Swan, along with Karla Fernandez, helps out at Corinthian Baptist Church, which is located at 6100 North 21st Street in the Germantown section of Philadelphia. The two work alongside Pastor Ronald K. Hill at the church, which has been in service since 1900.

Here’s a little history for one of the beacons in Germantown via their website:

“Ground was broken for the present building on October 5, 1958 and through sacrificial giving, the church was able to burn the mortgage in April of 1971. After serving for 27 years, Rev. Newsome retired in 1973. The Associate Minister, Rev.IMG_3609 Charles Adams, assisted the deacons in serving the congregation until June 1974, when Rev. C. L. Pryor was called from Duquesne , PA. Rev. and Mrs. Pryor officially joined Corinthian’s congregation in October 1974 and Rev. Pryor was installed as pastor in November 1974. Rev. Pryor served at Corinthian as Under Shepherd for 33 years until his retirement in October 2007 and Rev. Ronald King Hill became the Interim Pastor until and two years ago become the Pastor.”

Unfortunately, Pastor Hill was unavailable to talk to me over the last few weeks. Swan and Fernandez did inform me that they were in contact with him and their project will be developing over the next few weeks.

However, you can find out more information about Corinthian Baptist Church and their different services and ministries by going to their website.

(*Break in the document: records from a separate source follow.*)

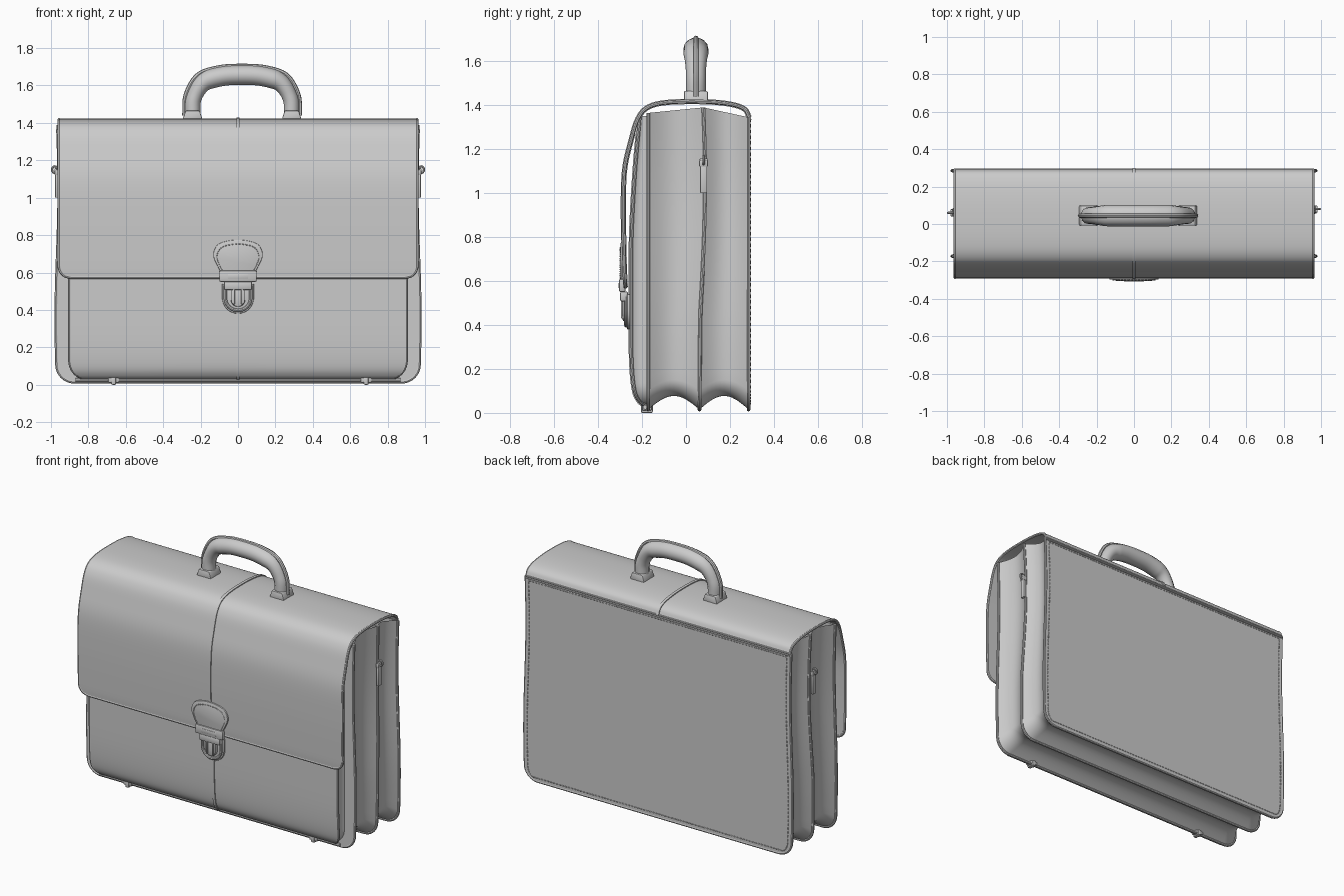
import bpy, bmesh, math
from mathutils import Vector

if "Cube" in bpy.data.objects:
    bpy.data.objects.remove(bpy.data.objects["Cube"])

grey = bpy.data.materials.new("grey leather")
grey.use_nodes = True
grey.diffuse_color = (0.6, 0.6, 0.6, 1)
grey.node_tree.nodes["Principled BSDF"].inputs["Base Color"].default_value = (0.6, 0.6, 0.6, 1)


def finish(name, data, thickness=0, bevel=0):
    ob = bpy.data.objects.new(name, data)
    bpy.context.collection.objects.link(ob)
    data.materials.append(grey)
    if thickness:
        mod = ob.modifiers.new("thickness", "SOLIDIFY")
        mod.thickness, mod.offset = thickness, 0
    if bevel:
        mod = ob.modifiers.new("bevel", "BEVEL")
        mod.width, mod.segments = bevel, 2
    bpy.ops.object.select_all(action="DESELECT")
    ob.select_set(True)
    bpy.context.view_layer.objects.active = ob
    bpy.ops.object.convert(target="MESH")
    bpy.ops.object.shade_smooth_by_angle(angle=math.radians(40))
    return ob


def smooth_path(points, steps=8):
    """Catmull-Rom curve through the points."""
    p = [Vector(q) for q in points]
    p = [2 * p[0] - p[1]] + p + [2 * p[-1] - p[-2]]
    out = []
    for a, b, c, d in zip(p, p[1:], p[2:], p[3:]):
        for i in range(steps):
            t = i / steps
            out.append(0.5 * (2 * b + (c - a) * t + (2 * a - 5 * b + 4 * c - d) * t * t
                              + (3 * b - a - 3 * c + d) * t ** 3))
    return out + [p[-2]]


def tube(name, lines, radius, cyclic=False, radii=None, res=2):
    cu = bpy.data.curves.new(name, "CURVE")
    cu.dimensions = "3D"
    cu.bevel_depth, cu.bevel_resolution, cu.use_fill_caps = radius, res, True
    for line in lines:
        sp = cu.splines.new("POLY")
        sp.points.add(len(line) - 1)
        sp.use_cyclic_u = cyclic
        for i, co in enumerate(line):
            sp.points[i].co = (*co, 1)
            sp.points[i].radius = radii[i] if radii else 1
    return finish(name, cu)


def stitches(name, line, gap=0.022, radius=0.0025):
    dashes = []
    for a, b in zip(line, line[1:]):
        a, b = Vector(a), Vector(b)
        n = max(1, round((b - a).length / gap))
        dashes += [(a.lerp(b, (i + 0.2) / n), a.lerp(b, (i + 0.75) / n)) for i in range(n)]
    tube(name, dashes, radius, res=0)


def grid(name, lines, thickness=0):
    bm = bmesh.new()
    vs = [[bm.verts.new(co) for co in line] for line in lines]
    for r, s in zip(vs, vs[1:]):
        for i in range(len(r) - 1):
            bm.faces.new((r[i], r[i + 1], s[i + 1], s[i]))
    bmesh.ops.recalc_face_normals(bm, faces=bm.faces)
    me = bpy.data.meshes.new(name)
    bm.to_mesh(me)
    bm.free()
    return finish(name, me, thickness)


def plate(name, outline, y, depth, bevel=0.004):
    """Outline in x and z, extruded towards the back from y."""
    bm = bmesh.new()
    f = bm.faces.new([bm.verts.new((x, y, z)) for x, z in outline])
    ext = bmesh.ops.extrude_face_region(bm, geom=[f])["geom"]
    bmesh.ops.translate(bm, verts=[v for v in ext if isinstance(v, bmesh.types.BMVert)], vec=(0, depth, 0))
    bmesh.ops.recalc_face_normals(bm, faces=bm.faces)
    me = bpy.data.meshes.new(name)
    bm.to_mesh(me)
    bm.free()
    return finish(name, me, 0, bevel)


def box(name, centre, size, bevel=0.006):
    (x, y, z), (w, d, h) = centre, size
    pts = [(x + i * w / 2, z + j * h / 2) for i, j in ((-1, -1), (1, -1), (1, 1), (-1, 1))]
    return plate(name, pts, y - d / 2, d, bevel)


# Rows are (half width, y, z) from top to bottom, with rounded lower corners
def rows_from(path, width, radius, z0):
    rows = []
    for y, z in path:
        d = min(radius, max(0, z - z0))
        rows.append((width - radius + math.sqrt(radius ** 2 - (radius - d) ** 2), y, z))
    return rows


def rim(rows):
    return [(-w, y, z) for w, y, z in rows] + [(w, y, z) for w, y, z in reversed(rows)]


def sheet(name, rows, thickness=0.012):
    return grid(name, [[(-w, y, z), (0, y, z), (w, y, z)] for w, y, z in rows], thickness)


def gusset(name, front, back, dip, lift):
    lines = []
    for i in range(13):
        t = i / 12
        s = math.sin(math.pi * t)
        line = []
        for a, b in zip(rim(front), rim(back)):
            p = Vector(a).lerp(Vector(b), t)
            p.x *= 1 - dip * s
            p.z += lift * s * max(0, 1 - p.z / 0.35)
            line.append(p)
        lines.append(line)
    return grid(name, lines)


BOTTOM, R = 0.015, 0.09
corner = [BOTTOM + R * (1 - math.cos(math.radians(a))) for a in range(0, 91, 10)]


def panel_rows(yfun, width, top):
    zs = corner + [corner[-1] + (top - corner[-1]) * i / 24 for i in range(1, 25)]
    rows = rows_from([(yfun(z), z) for z in reversed(zs)], width, R, BOTTOM)
    return [(w + 0.008 * math.sin(4.5 * z) * (z < 1.39), y, z) for w, y, z in rows]


# Three stiff panels with piped edges, joined by folded gussets
back = panel_rows(lambda z: 0.285, 0.965, 1.345)
middle = panel_rows(lambda z: 0.065 + 0.022 * math.sin((z - 0.45) * 2.6) * (0.45 < z) - 0.008 * (z < 0.45) * (0.45 - z),
                    0.962, 1.39)
front = panel_rows(lambda z: -0.172, 0.965, 1.365)
for part, rows in (("back_panel", back), ("middle_divider", middle), ("front_panel", front)):
    sheet(part, rows)
    tube(part + "_piping", [rim(rows)], 0.0085)
gusset("rear_gusset", middle, back, 0.045, 0.065)
gusset("front_gusset", front, middle, 0.045, 0.065)
stitches("back_stitching", [(x * 0.975, 0.293, max(z, 0.04)) for x, y, z in rim(back)])

# Front pocket rolling under at the bottom
pocket_path = smooth_path([(-0.21, 1.35), (-0.232, 1.1), (-0.248, 0.8), (-0.25, 0.5), (-0.248, 0.25),
                           (-0.236, 0.11), (-0.212, 0.053), (-0.176, 0.03)])
pocket = rows_from(pocket_path, 0.9, 0.1, 0.03)
sheet("front_pocket", pocket)
tube("pocket_piping", [rim(pocket)], 0.008)
gusset("pocket_gusset", pocket, [(w, -0.174, z) for w, y, z in pocket], 0.012, 0)
tube("front_bottom_bar", [[(-0.87, -0.185, 0.026), (0.87, -0.185, 0.026)]], 0.011)

# Flap over the top
flap_path = smooth_path([(0.288, 1.345), (0.265, 1.383), (0.2, 1.405), (0.08, 1.416), (-0.08, 1.413), (-0.17, 1.392),
                         (-0.218, 1.34), (-0.25, 1.24), (-0.28, 1.1), (-0.285, 0.9), (-0.28, 0.65), (-0.276, 0.573)])
flap = rows_from(flap_path, 0.957, 0.065, 0.573)
sheet("flap", flap)
tube("flap_piping", [rim(flap)], 0.009, cyclic=True)
tube("flap_back_seam", [[(-0.96, 0.292, 1.335), (0.96, 0.292, 1.335)]], 0.006)
stitches("flap_seam_stitching", [(-0.94, 0.291, 1.32), (0.94, 0.291, 1.32)])

# Raised centre seam on flap and pocket
for part, path in (("flap_seam", flap_path), ("pocket_seam", pocket_path)):
    sheet(part, [(0.009, y, z) for y, z in path], 0.024)

# Handle with grip, ridge and feet
HX, HY = 0.022, 0.045
half = [(0.265, 1.44), (0.258, 1.53), (0.205, 1.615), (0.11, 1.648), (0, 1.655)]
arch = [(-x, z) for x, z in half] + list(reversed(half[:-1]))
hpath = smooth_path(arch)
grip = [0.042 + 0.011 * min(1, max(0, (0.25 - abs(p[0])) / 0.08)) for p in hpath]
handle = tube("handle", [[(HX + x, 0, z) for x, z in hpath]], 1, radii=grip, res=5)
handle.scale.y, handle.location.y = 1.08, HY
tube("handle_ridge", [[(HX + x * 1.165, HY, 1.44 + (z - 1.44) * 1.23) for x, z in hpath]], 0.012)
for side, s in (("right", -1), ("left", 1)):
    cx = HX + s * 0.265
    base = [(-0.05, 1.41), (0.05, 1.41), (0.05, 1.428), (0.038, 1.465), (-0.038, 1.465), (-0.05, 1.428)]
    plate(side + "_handle_base", [(cx + x, z) for x, z in base], HY - 0.054, 0.108, 0.006)

# Lock: leather tab, metal plate and keyhole clasp
tab = smooth_path([(-0.085, 0.59), (-0.115, 0.645), (-0.132, 0.7), (-0.1, 0.755), (0, 0.775),
                   (0.1, 0.755), (0.132, 0.7), (0.115, 0.645), (0.085, 0.59)], 5)
plate("lock_tab", tab, -0.298, 0.016)
stitches("lock_tab_stitching", [(x * 0.86, -0.299, 0.59 + (z - 0.59) * 0.88) for x, z in tab], 0.02)
box("lock_bar", (0, -0.29, 0.58), (0.2, 0.03, 0.06), 0.008)
box("lock_bar_inset", (0, -0.303, 0.58), (0.11, 0.008, 0.025), 0.003)
box("lock_hinge", (0, -0.282, 0.53), (0.15, 0.036, 0.045), 0.008)


def shield(r, top, low):
    return [(-r, top)] + [(-r * math.cos(math.pi * i / 16), low - r * math.sin(math.pi * i / 16))
                          for i in range(17)] + [(r, top)]


plate("lock_backing", shield(0.085, 0.54, 0.465), -0.268, 0.02)
tube("lock_rim", [[(x, -0.272, z) for x, z in shield(0.068, 0.53, 0.465)]], 0.009)
plate("lock_tongue", shield(0.038, 0.53, 0.455), -0.288, 0.03, 0.006)
for x in (-0.022, 0.022):
    box("lock_rib", (x, -0.288, 0.475), (0.011, 0.016, 0.09), 0.003)

# Metal clips along the bottom edge
for x in (-0.665, 0.685):
    box("bottom_clip", (x, -0.178, 0.027), (0.06, 0.046, 0.034), 0.008)
    box("bottom_clip_band", (x, -0.178, 0.022), (0.026, 0.054, 0.044), 0.006)

# Strap tabs with rings on both ends
for side, s, y in (("right", -1, 0.06), ("left", 1, 0.08)):
    box(side + "_strap_tab", (s * 0.969, y, 1.065), (0.018, 0.032, 0.13), 0.004)
    box(side + "_strap_clip", (s * 0.969, y, 1.135), (0.022, 0.04, 0.03), 0.005)
    ring = [(s * 0.979 + 0.015 * math.cos(a), y, 1.15 + 0.018 * math.sin(a))
            for a in (math.tau * i / 16 for i in range(16))]
    loop = tube(side + "_strap_ring", [ring], 0.006, cyclic=True)
    box(side + "_ring_bar", (s * 0.975, y, 1.152), (0.012, 0.036, 0.012), 0.003)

Explorer Nutrition Project

Hunger is a huge issue in the United States. In fact, some of the biggest issues in Philadelphia is the amount of hunger in the majority of the city’s communities. Much of this is accompanied by the poverty rate in Pennsylvania as a whole, which is almost at a scary 12.5 million people according to the Greater Philadelphia Coalition Against Hunger.

The Exploring Nutrition Project was founded by La Salle University to help fight this issue. Their mission is “to create a model by which urban universities can, in partnership with local businesses, community organizations, and religious institutions, utilize collective resources and expertise to have a positive impact on their neighborhood’s health and nutritional well-being”.

The chairwoman of Integrative studies at La Salle University, Dr. Marjie Allen, wanted to make La Salle a forefront for combating hunger in the city of Philadelphia, showing how much they actually care.

La Salle Students helping to   impact the neighborhood’s health and nutritional well-being in a positive way.

La Salle Students helping to impact the neighborhood’s health and nutritional well-being in a positive way.

A huge conflict with combating hunger in Philadelphia is the unavailability and lack of fresh food at local, neighborhood grocery stores.

“Fresh produce is extremely expensive,” Allen said. “The average family income in our neighborhood is $24,000.”

La Salle did its part, however, giving the Olney community the Fresh Grocer, which is located at the Shoppes at La Salle and is an integral part of the La Salle community, for students and local neighbors.

With Fresh Grocer recently being acquired by ShopRite and other big-name companies, the local grocery store has finally got completely fresh food throughout its entire store. Students in La Salle LGU capstone (Leadership and Global Understanding) also try to help the neighborhood out with their work in the community.

Over the last few years, nearly 80 La Salle students, faculty, and staff members collected 3,600 pounds of fresh fruit and vegetables, which they distributed among 15 community partners, feeding more than 2,000 people. They raised more than $5,000 through contributions and various fundraisers, with generous help from Fresh Grocer and Beneficial Bank.

There is so much more that these men and women do on and off campus. In fact, they work in local churches and service centers to help men and women who are hungry and in need. These efforts are exactly what the ‘La Sallian Way’ is all about. The Exploring Nutrition Project at La Salle University is doing its best part to combat hunger in Philadelphia and stay afloat throughout the local community.